What do you do in such cases? The doctor’s office is closed. You can go to the emergency room, which you don’t really need, or tough it out and feel miserable on the holiday.
Or, you can try a telehealth service, such as Parkview’s OnDemand, available 24/7. Medical professionals are on staff to provide a medical video consultation to whoever needs it. All that the patient needs is a smartphone or a computer that has a microphone and camera.
This service is for non-emergency situations only. Serious symptoms such as chest pain, shortness of breath, fainting, broken bones, etc. require a trip to the ER.
However minor illnesses and medical conditions, such as pink eye, colds, upper respiratory infections and even skin rashes, can often be diagnosed via telehealth consultations.

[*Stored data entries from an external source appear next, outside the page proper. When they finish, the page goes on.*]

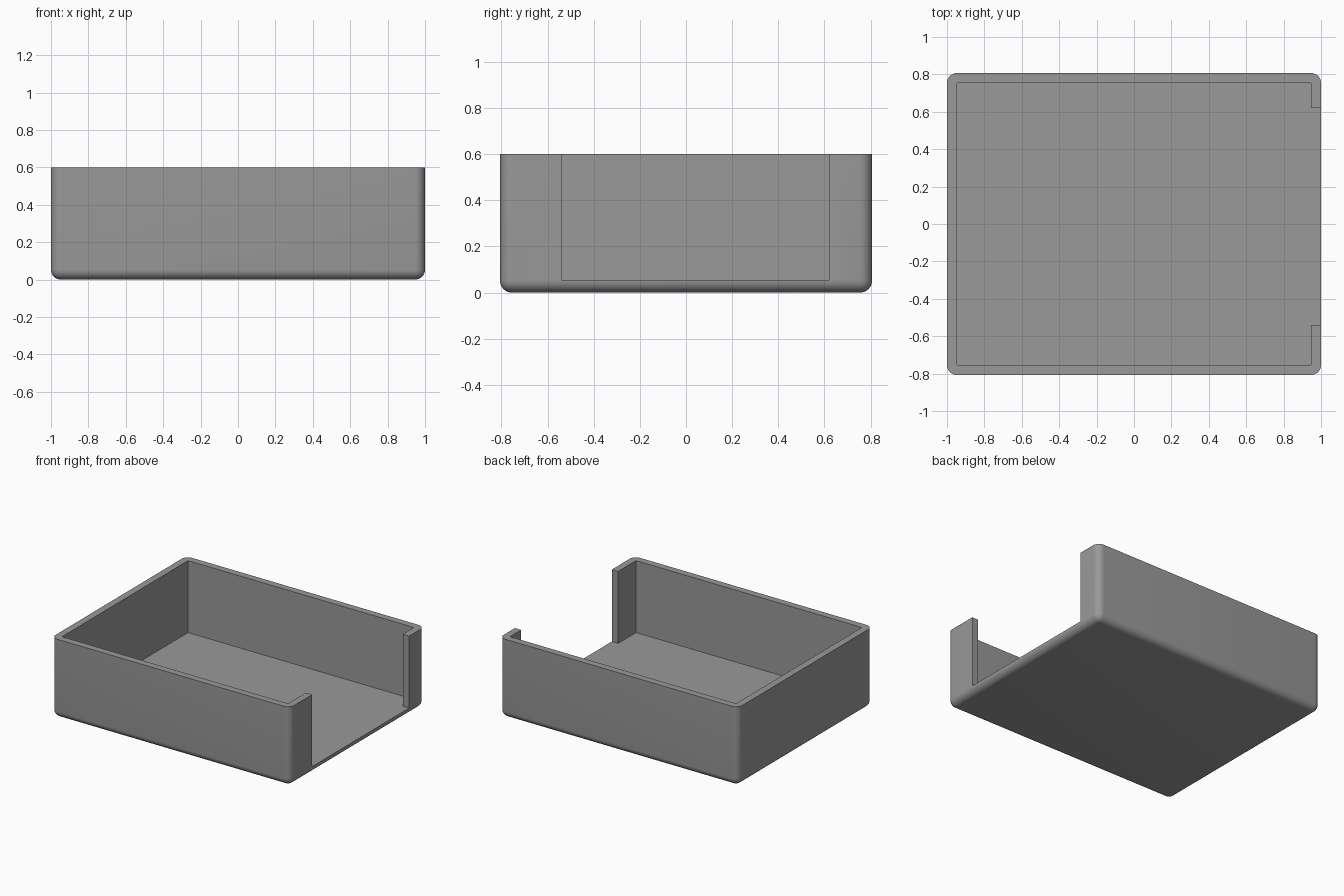
import bpy, bmesh

if "Cube" in bpy.data.objects:
    bpy.data.objects.remove(bpy.data.objects["Cube"])

W, D, H = 1.0, 0.807, 0.6      # half width, half depth, height
T = 0.053                      # wall and floor thickness, also corner radius
SLOT = (-0.54, 0.62)           # y range of the opening in the right wall

grey = bpy.data.materials.new("mid grey")
grey.diffuse_color = (0.32, 0.32, 0.32, 1)
grey.use_nodes = True
grey.node_tree.nodes["Principled BSDF"].inputs["Base Color"].default_value = grey.diffuse_color


def add_object(name, bm):
    bmesh.ops.recalc_face_normals(bm, faces=bm.faces)
    mesh = bpy.data.meshes.new(name)
    bm.to_mesh(mesh)
    bm.free()
    mesh.materials.append(grey)
    obj = bpy.data.objects.new(name, mesh)
    bpy.context.collection.objects.link(obj)
    return obj


# Solid block, rounded on the upright and bottom edges; the rim stays sharp
bm = bmesh.new()
bmesh.ops.create_cube(bm, size=1)
for v in bm.verts:
    v.co = (v.co.x * 2 * W, v.co.y * 2 * D, (v.co.z + 0.5) * H)
edges = [e for e in bm.edges if min(v.co.z for v in e.verts) < 0.01]
bmesh.ops.bevel(bm, geom=edges, offset=T, segments=8, profile=0.5, affect='EDGES')
tray = add_object("open_tray", bm)

# Cavity and side opening, cut as one upright prism
x, y, (s0, s1) = W - T, D - T, SLOT
outline = [(-x, -y), (x, -y), (x, s0), (W + 0.1, s0),
           (W + 0.1, s1), (x, s1), (x, y), (-x, y)]
bm = bmesh.new()
base = bm.faces.new([bm.verts.new((px, py, T + 0.002)) for px, py in outline])
top = bmesh.ops.extrude_face_region(bm, geom=[base])["geom"]
bmesh.ops.translate(bm, vec=(0, 0, H),
                    verts=[g for g in top if isinstance(g, bmesh.types.BMVert)])
cutter = add_object("cavity_cutter", bm)

cut = tray.modifiers.new("cavity", 'BOOLEAN')
cut.operation, cut.solver, cut.object = 'DIFFERENCE', 'EXACT', cutter
bpy.context.view_layer.objects.active = tray
tray.select_set(True)
bpy.ops.object.modifier_apply(modifier=cut.name)
bpy.data.objects.remove(cutter)

# Smooth rounded corners, sharp rim
bpy.ops.object.shade_smooth_by_angle(angle=0.52)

After a diagnosis the medical professional can then call in a prescription to the caller’s preferred pharmacy. They will not prescribe any controlled substances.
Stacie Housholder is a nurse practitioner who works for Parkview OnDemand. She usually starts a “visit” by listening to the patient’s symptoms and then asking appropriate questions. Sometimes a patient will upload pictures, for example of their throat, if that’s what is bothering them. She may be able to make a diagnosis visually, without taking a swab of the throat. “Strep can be treated through this platform,” she said.
If she deems a diagnosis is beyond her scope given the constraints of telehealth, she will refer the patient to a walk-in clinic.
A parent can call on behalf of their ill child, too, as long as they are 2 or older.
OnDemand launched in 2017, said Brandy Fey, manager of Virtual Health Services for Parkview. They’re getting close to treating their 5,000th patient. She said 90% of the calls that come in to Parkview OnDemand are treated by the medical professional on staff. About 8% are referred to an urgent care clinic and about 2% are sent to the ER.
The cost per “visit” is $49, payable by credit or debit card. It is not affiliated with any insurance plan.
To access Parkview OnDemand you can download the app on your smartphone or visit Parkview.com/OnDemand. First-time users will have to register their account and answer several questions. Then users can request a visit and be placed in a virtual waiting room. Fey said it takes about 2-3 minutes to set up an account, and the wait time for a “visit” is usually 7-8 minutes.
Other benefits: if you’re feeling lousy you don’t have to leave home, and you won’t be exposed to other sick people like you would in a real waiting room.
Calls have commonalities depending on the time of year, Fey said. In the springtime it’s frequently allergies; in the summer it tends to be rashes; and fall and winter are frequently about colds and flu.
Fey said the value of telehealth is that it “allows another access point” to medical care. If they have a smartphone or computer, and a debit or credit card they can get quick care from the comfort of their own home no matter what insurance they have or if they have no insurance at all.
It’s about helping people in their time of need, Fey said.